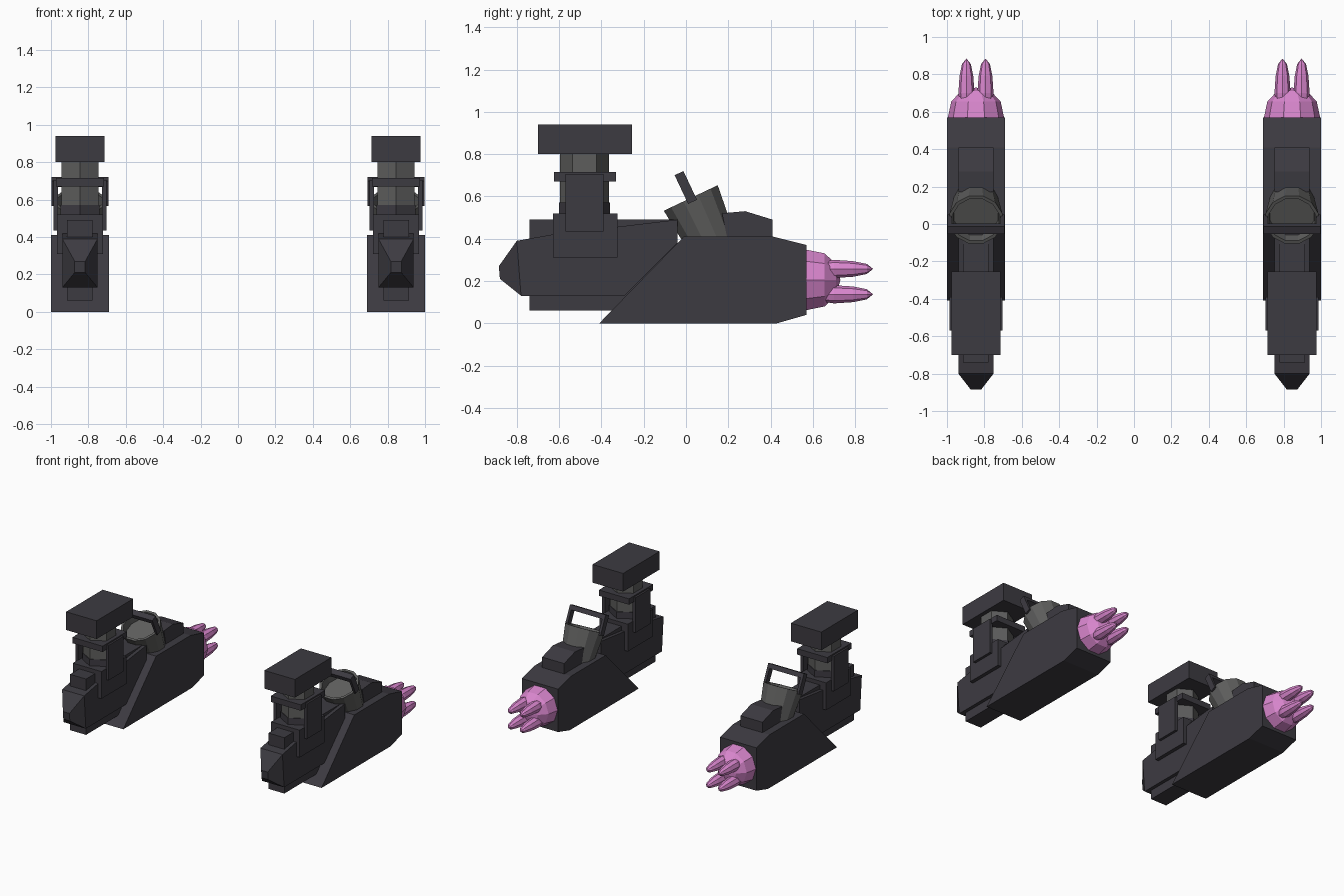
import bpy, bmesh, math
from mathutils import Matrix, Vector

if "Cube" in bpy.data.objects:
    bpy.data.objects.remove(bpy.data.objects["Cube"])

OFFSET = 0.845


def material(name, rgb):
    m = bpy.data.materials.new(name)
    m.diffuse_color = (*rgb, 1)
    m.use_nodes = True
    m.node_tree.nodes["Principled BSDF"].inputs["Base Color"].default_value = m.diffuse_color
    return m


DARK = material("dark_plastic", (0.046, 0.043, 0.053))
GREY = material("mid_grey", (0.11, 0.11, 0.108))
PINK = material("pink_flame", (0.70, 0.24, 0.62))


def finish(name, bm, mat):
    """Make one mesh and place it on both pods."""
    bmesh.ops.recalc_face_normals(bm, faces=bm.faces)
    me = bpy.data.meshes.new(name)
    bm.to_mesh(me)
    bm.free()
    me.materials.append(mat)
    for side, x in (("left", -OFFSET), ("right", OFFSET)):
        ob = bpy.data.objects.new(f"{name}_{side}", me)
        ob.location.x = x
        bpy.context.collection.objects.link(ob)


def add_box(bm, x, y, z, matrix=Matrix()):
    """Box from (min, max) ranges."""
    rng = (x, y, z)
    mid = Vector([(a + b) / 2 for a, b in rng])
    size = [b - a for a, b in rng]
    bmesh.ops.create_cube(bm, size=1, matrix=matrix @ Matrix.Translation(mid) @ Matrix.Diagonal((*size, 1)))


def box(name, half, y, z, mat=DARK):
    bm = bmesh.new()
    add_box(bm, (-half, half), y, z)
    finish(name, bm, mat)


def extrude_side(name, profile, half, mat=DARK):
    """Side profile (y, z) extruded across x."""
    bm = bmesh.new()
    f = bm.faces.new([bm.verts.new((-half, y, z)) for y, z in profile])
    r = bmesh.ops.extrude_face_region(bm, geom=[f])
    bmesh.ops.translate(bm, vec=(2 * half, 0, 0),
                        verts=[v for v in r["geom"] if isinstance(v, bmesh.types.BMVert)])
    finish(name, bm, mat)


def add_lathe(bm, profile, n, matrix, phase=0.0):
    """Revolve (radius, height) points; end rings become caps or points."""
    rings = []
    for r, h in profile:
        if r == 0:
            rings.append([bm.verts.new(matrix @ Vector((0, 0, h)))] * n)
        else:
            rings.append([bm.verts.new(matrix @ Vector((
                r * math.cos(phase + math.tau * i / n), r * math.sin(phase + math.tau * i / n), h)))
                for i in range(n)])
    for a, b in zip(rings, rings[1:]):
        for i in range(n):
            j = (i + 1) % n
            bm.faces.new(list(dict.fromkeys((a[i], a[j], b[j], b[i]))))


# rear shell and the bump on top of it
extrude_side("rear_shell", [(-0.41, 0), (0.43, 0), (0.57, 0.04), (0.57, 0.37),
                            (0.41, 0.41), (-0.01, 0.41)], 0.154)
extrude_side("rear_bump", [(0.17, 0.52), (0.28, 0.53), (0.41, 0.49), (0.41, 0.38), (0.2, 0.38)], 0.094)

# front body, inner core and tapered nose
extrude_side("front_body", [(-0.80, 0.39), (-0.63, 0.42), (-0.04, 0.49), (-0.04, 0.38),
                            (-0.29, 0.13), (-0.78, 0.13)], 0.094)
box("core", 0.068, (-0.74, -0.04), (0.06, 0.49))

bm = bmesh.new()
for half, y, z in ((0.094, -0.80, 0.39), (0.094, -0.78, 0.13), (0.028, -0.885, 0.27), (0.028, -0.88, 0.21)):
    for s in (-1, 1):
        bm.verts.new((s * half, y, z))
bmesh.ops.convex_hull(bm, input=bm.verts)
bmesh.ops.dissolve_limit(bm, angle_limit=0.02, verts=bm.verts, edges=bm.edges)
finish("nose", bm, DARK)

# tower: base, collar, hexagonal post, cap plate, side straps, top block
box("tower_base", 0.122, (-0.63, -0.325), (0.31, 0.52))
for name, r, z0, z1, mat in (("tower_post", 0.115, 0.50, 0.82, GREY), ("tower_collar", 0.12, 0.50, 0.57, DARK)):
    bm = bmesh.new()
    add_lathe(bm, [(0, z0), (r, z0), (r, z1), (0, z1)], 6, Matrix.Translation((0, -0.48, 0)), math.pi / 2)
    bmesh.ops.dissolve_limit(bm, angle_limit=0.02, verts=bm.verts, edges=bm.edges)
    finish(name, bm, mat)
box("tower_cap", 0.128, (-0.625, -0.33), (0.67, 0.715))
bm = bmesh.new()
for s in (-1, 1):
    add_box(bm, sorted((s * 0.118, s * 0.142)), (-0.57, -0.39), (0.435, 0.705))
finish("tower_straps", bm, DARK)
box("top_block", 0.13, (-0.70, -0.255), (0.80, 0.94))

# tilted hollow cup with a square handle
tilt = Matrix.Translation((0, 0.0225, 0.5925)) @ Matrix.Rotation(math.radians(25.3), 4, "X")
bm = bmesh.new()
add_lathe(bm, [(0, -0.25), (0.118, -0.25), (0.146, 0), (0.128, 0), (0.122, -0.06), (0, -0.06)],
          12, tilt, math.pi / 12)
finish("cup", bm, GREY)
bm = bmesh.new()
for s in (-1, 1):
    add_box(bm, sorted((s * 0.132, s * 0.152)), (-0.023, 0.023), (-0.02, 0.13), tilt)
add_box(bm, (-0.132, 0.132), (-0.023, 0.023), (0.095, 0.13), tilt)
finish("cup_handle", bm, DARK)

# exhaust dome and four flame tongues
back = Matrix.Rotation(math.radians(-90), 4, "X")
bm = bmesh.new()
add_lathe(bm, [(0, -0.02), (0.152, -0.02), (0.15, 0), (0.132, 0.085), (0.08, 0.14), (0, 0.16)],
          10, Matrix.Translation((0, 0.57, 0.205)) @ back)
finish("exhaust_dome", bm, PINK)
bm = bmesh.new()
for x in (-0.051, 0.051):
    for z in (0.142, 0.262):
        add_lathe(bm, [(0, -0.17), (0.032, -0.11), (0.043, -0.03), (0.037, 0.06), (0.024, 0.125), (0, 0.155)],
                  8, Matrix.Translation((x, 0.73, z - 0.005)) @ back)
finish("exhaust_flames", bm, PINK)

PROBLEM DESCRIPTION
Scan the data, and report each line that uses the word "profile".

OUTPUT FOR THIS EXERCISE
def extrude_side(name, profile, half, mat=DARK):
    """Side profile (y, z) extruded across x."""
    f = bm.faces.new([bm.verts.new((-half, y, z)) for y, z in profile])
def add_lathe(bm, profile, n, matrix, phase=0.0):
    for r, h in profile:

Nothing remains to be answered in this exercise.